The Incredible, Affordable Egg
It's hard to name an egg dish that isn't pretty budget-friendly, but maybe your egg routine has grown a little stale. Perhaps it's time to try your hand at Spain's famous Tortilla española, made with egg, potato, and onion cooked in olive oil. It's under four bucks a serving, and keeps in the fridge up to three days. Looking for other ideas? This tender and fluffy Ham and Cheese Omelette makes a satisfying diner-style breakfast for dinner for about $5.50 per serving.
Flip 'Em the Bird
Chicken served on the bone is particularly soul-soothing, and it also makes great leftovers. We're partial to Greek-style Grilled Chicken with lemon, garlic, and oregano, which you can serve up for $4.75 a serving—its meat is remarkably juicy because it's butterflied before cooking.
If you're more in a stewy mood, Kenji's four-ingredient Chicken Paprikash is just the ticket for about $5.75 a serving, warmed with paprika that's toasted in oil and cooked slowly under a tight-fitting lid.
Burger night gets a little lighter if you go with turkey-based burgers. Ours stay juicy and flavorful because they're made with dark meat. You can keep 'em under six dollars a serving but still get a little fancy, topping each burger with avocado-cumin mash and crunchy sprouts. And the best news? It'll take you less than thirty minutes to get dinner on the table.
As the weather gets warmer, salads and other vegetable-centered dishes make the most appealing meals.

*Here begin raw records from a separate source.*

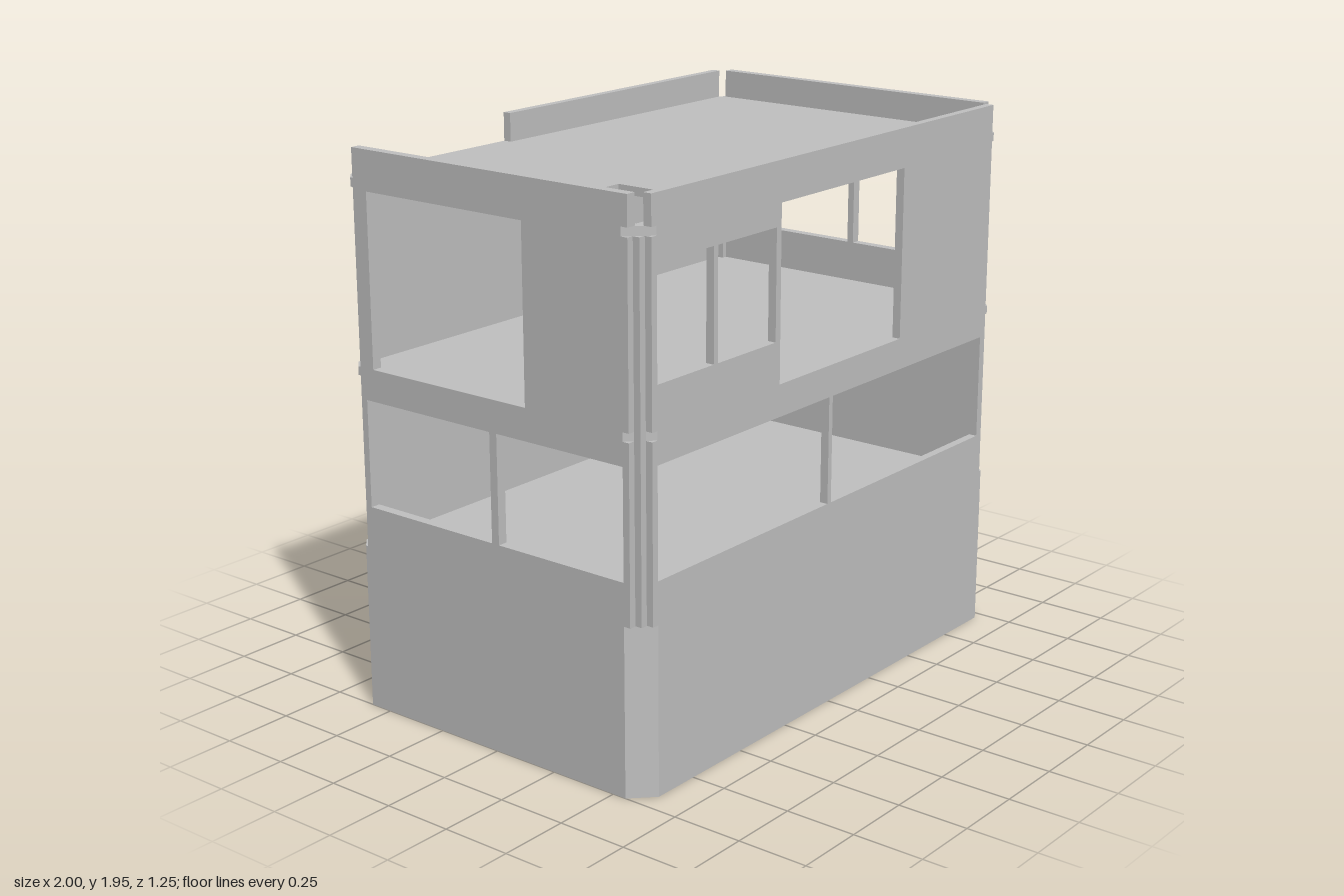
import * as THREE from 'three';

const X = 1, Z = 0.625;               // half width and half depth
const BASE = 0.585, TOP = 1.947;      // plinth top and parapet top
const SLABS = [[1.185, 1.215], [1.817, 1.847]];

const grey = new THREE.MeshStandardMaterial({ color: 0xc0c0c0 });
grey.name = 'plain grey';

function rectPath(x0, x1, y0, y1) {
  return new THREE.Path([[x0, y0], [x1, y0], [x1, y1], [x0, y1]].map(p => new THREE.Vector2(...p)));
}

function extrude(points, holes, depth) {
  const shape = new THREE.Shape(points.map(p => new THREE.Vector2(...p)));
  holes.forEach(h => shape.holes.push(rectPath(...h)));
  return new THREE.ExtrudeGeometry(shape, { depth, bevelEnabled: false });
}

// Chamfered footprint plate: large cuts front-right/back-left diagonal, small on the other two
function plate(y0, y1, holes) {
  const a = 0.075, b = 0.04;
  const outline = [
    [-X, -Z + a], [-X + a, -Z], [X - b, -Z], [X, -Z + b],
    [X, Z - a], [X - a, Z], [-X + b, Z], [-X, Z - b],
  ];
  return extrude(outline, holes, y1 - y0).rotateX(-Math.PI / 2).translate(0, y0, 0);
}

// Wall outline from the plinth up, notched at slab level on one end; optional lowered parapet left of stepAt
function wallOutline(half, notchSide, stepAt) {
  const end = side => {
    const pts = [[side * half, BASE]];
    if (side === notchSide) {
      for (const [y0, y1] of SLABS) {
        const inner = side * (half - 0.025);
        pts.push([side * half, y0], [inner, y0], [inner, y1], [side * half, y1]);
      }
    }
    return pts;
  };
  const right = [...end(1), [half, TOP]];
  const left = [...end(-1)].reverse();
  const low = SLABS[1][1];
  const top = stepAt === undefined ? [[-half, TOP]] : [[stepAt, TOP], [stepAt, low], [-half, low]];
  return [...right, ...top, ...left];
}

export function createModel() {
  const group = new THREE.Group();
  const add = (name, geometry) => {
    const mesh = new THREE.Mesh(geometry, grey);
    mesh.name = name;
    group.add(mesh);
  };

  // Plinth, upper floor and roof with the stair openings
  const stairHole = [-0.94, -0.54, -0.56, -0.155];
  add('plinth', plate(0, BASE, []));
  add('upperFloor', plate(...SLABS[0], [stairHole]));
  add('roof', plate(...SLABS[1], [stairHole]));

  // Front and back walls
  const frontOpenings = [
    [-0.925, -0.65, 1.36, 1.735], [-0.63, -0.33, 1.36, 1.735],
    [-0.305, 0.39, 1.215, 1.81],
    [-0.925, -0.025, 0.73, 1.105], [-0.005, 0.92, 0.73, 1.105],
  ];
  add('frontWall', extrude(wallOutline(0.95, -1), frontOpenings, 0.03).translate(0, 0, Z - 0.03));
  add('backWall', extrude(wallOutline(0.95, 1, -0.23), [], 0.03).translate(0, 0, -Z));

  // Side walls, drawn along z
  const side = (notch, openings, x) =>
    extrude(wallOutline(0.575, notch), openings, 0.035).rotateY(-Math.PI / 2).translate(x, 0, 0);
  add('leftWall', side(-1, [[0.03, 0.55, 1.36, 1.74], [-0.55, 0.005, 1.36, 1.74]], X));
  add('rightWall', side(1, [
    [-0.515, 0.155, 1.215, 1.81],
    [0.03, 0.55, 0.73, 1.105], [-0.55, 0.0, 0.73, 1.105],
  ], -X + 0.035));

  // Recessed corner posts between the wall ends
  const postHeight = SLABS[1][0] - BASE;
  for (const sx of [-1, 1]) for (const sz of [-1, 1]) {
    add('cornerPost', new THREE.BoxGeometry(0.03, postHeight, 0.03)
      .translate(sx * 0.96, BASE + postHeight / 2, sz * 0.585));
  }

  // Low box in the back corner of the lower storey
  add('cornerBox', new THREE.BoxGeometry(0.15, 0.3, 0.15).translate(0.89, BASE + 0.15, -0.52));

  return group;
}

If you have a loaf of bread on hand, all you need for dinner is a big bowl of ratatouille, made with tender eggplant, summer squash, peppers, and tomatoes. Stop by a farmers market at the end of the day, and it'll likely cost you less than our calculated $5.28 per serving.
You'll definitely want to wait for high tomato season to make a classic Panzanella (about $5.83 a serving), but you can use grocery store grape tomatoes for this Make-Ahead Quinoa Salad with herbs and veggies (about $4.50 per plate.) Feeling a bit more adventurous? We love the vibrant flavors of this Charred Broccoli Salad With Sardines, Pickled Shallot, and Mint, and it costs less than $4 a serving.
Our favorite homemade Black Bean Burgers start with roasted canned beans, which are dense and packed with flavor. Pair up the beans with salty feta, sautéed onion, and poblano pepper, and you've got a veggie burger that everyone will love (for about five bucks a serving.)
Homemade pizza is another affordable way to showcase fresh vegetables; try your hand at making your own dough, or go with storebought, and this Charred Kale Pizza with two cheeses and plenty of garlic will come out to about $5 per serving.
Pasta and More
Your pasta repertoire probably includes numerous budget-friendly dishes, but we wanted to point you toward a few particularly fun—and satisfying—recipes. Daniel's Pasta With Chickpea Sauce is creamy and hearty—and totally vegan if you don't top it with Parmesan. (It's about $5.20 per serving.) If you're craving a lighter version of a nostalgic dish, check out Kenji's Easy One-Pot, No-Knife, Lighter Tuna Noodle Casserole. The potato-chip topping is optional (but recommended, because come on, everyone likes potato chips), and each serving clocks in at about $4.35.
And while you can stuff yourself with delicate homemade gyoza for about $4.15 a serving by following the recipe, we recommend doubling or tripling the quantities, because dumpling-making is best done with friends.